## What to work on
Pick every line from the data that holds the word "cross".

(Recorded data)
****************
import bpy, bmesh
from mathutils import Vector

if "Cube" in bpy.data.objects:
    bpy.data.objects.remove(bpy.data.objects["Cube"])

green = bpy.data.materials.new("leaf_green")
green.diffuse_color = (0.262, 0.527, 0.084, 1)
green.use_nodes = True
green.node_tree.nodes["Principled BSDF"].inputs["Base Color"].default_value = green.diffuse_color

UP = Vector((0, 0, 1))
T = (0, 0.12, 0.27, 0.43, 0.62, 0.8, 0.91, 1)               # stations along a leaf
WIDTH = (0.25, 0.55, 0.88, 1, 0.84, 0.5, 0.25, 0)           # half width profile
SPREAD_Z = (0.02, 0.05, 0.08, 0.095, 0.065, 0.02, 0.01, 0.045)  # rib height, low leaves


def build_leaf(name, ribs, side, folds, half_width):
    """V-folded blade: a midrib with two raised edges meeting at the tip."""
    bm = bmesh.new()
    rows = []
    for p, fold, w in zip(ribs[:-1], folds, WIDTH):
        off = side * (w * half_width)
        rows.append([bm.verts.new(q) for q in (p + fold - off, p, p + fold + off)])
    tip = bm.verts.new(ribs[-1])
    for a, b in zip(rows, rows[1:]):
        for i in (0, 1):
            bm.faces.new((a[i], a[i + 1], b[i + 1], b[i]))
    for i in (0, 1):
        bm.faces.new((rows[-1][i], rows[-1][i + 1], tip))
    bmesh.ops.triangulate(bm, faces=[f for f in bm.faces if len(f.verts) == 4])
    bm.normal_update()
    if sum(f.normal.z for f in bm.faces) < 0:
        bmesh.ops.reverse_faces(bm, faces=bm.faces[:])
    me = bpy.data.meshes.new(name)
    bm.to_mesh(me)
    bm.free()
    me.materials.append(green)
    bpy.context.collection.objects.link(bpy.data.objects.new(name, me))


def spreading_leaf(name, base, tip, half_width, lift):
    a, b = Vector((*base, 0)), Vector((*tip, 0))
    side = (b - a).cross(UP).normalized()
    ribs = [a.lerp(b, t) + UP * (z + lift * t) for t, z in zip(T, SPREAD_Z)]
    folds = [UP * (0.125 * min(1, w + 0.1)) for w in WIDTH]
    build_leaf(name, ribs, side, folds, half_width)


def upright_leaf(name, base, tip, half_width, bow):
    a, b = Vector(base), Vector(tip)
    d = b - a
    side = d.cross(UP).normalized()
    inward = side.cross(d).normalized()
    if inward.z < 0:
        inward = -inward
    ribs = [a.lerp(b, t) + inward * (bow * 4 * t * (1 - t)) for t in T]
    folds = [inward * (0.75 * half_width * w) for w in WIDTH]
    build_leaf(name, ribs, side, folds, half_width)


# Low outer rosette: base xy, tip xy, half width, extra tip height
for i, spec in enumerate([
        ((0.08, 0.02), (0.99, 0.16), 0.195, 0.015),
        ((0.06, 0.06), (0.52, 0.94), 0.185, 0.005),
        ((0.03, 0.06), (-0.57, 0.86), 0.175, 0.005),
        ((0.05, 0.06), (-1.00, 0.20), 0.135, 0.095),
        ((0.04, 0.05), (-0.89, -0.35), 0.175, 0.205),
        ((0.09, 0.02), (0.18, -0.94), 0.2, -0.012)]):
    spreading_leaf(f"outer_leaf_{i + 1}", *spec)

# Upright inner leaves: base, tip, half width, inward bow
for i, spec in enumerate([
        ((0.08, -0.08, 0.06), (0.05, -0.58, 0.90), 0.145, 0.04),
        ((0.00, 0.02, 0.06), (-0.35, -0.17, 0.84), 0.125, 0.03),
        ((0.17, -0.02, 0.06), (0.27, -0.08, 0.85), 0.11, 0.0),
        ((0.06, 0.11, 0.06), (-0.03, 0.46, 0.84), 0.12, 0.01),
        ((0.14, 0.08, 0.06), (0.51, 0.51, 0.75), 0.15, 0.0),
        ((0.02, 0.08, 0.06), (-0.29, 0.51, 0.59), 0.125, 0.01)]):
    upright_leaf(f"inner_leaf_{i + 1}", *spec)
****************
## Task result
    side = (b - a).cross(UP).normalized()
    side = d.cross(UP).normalized()
    inward = side.cross(d).normalized()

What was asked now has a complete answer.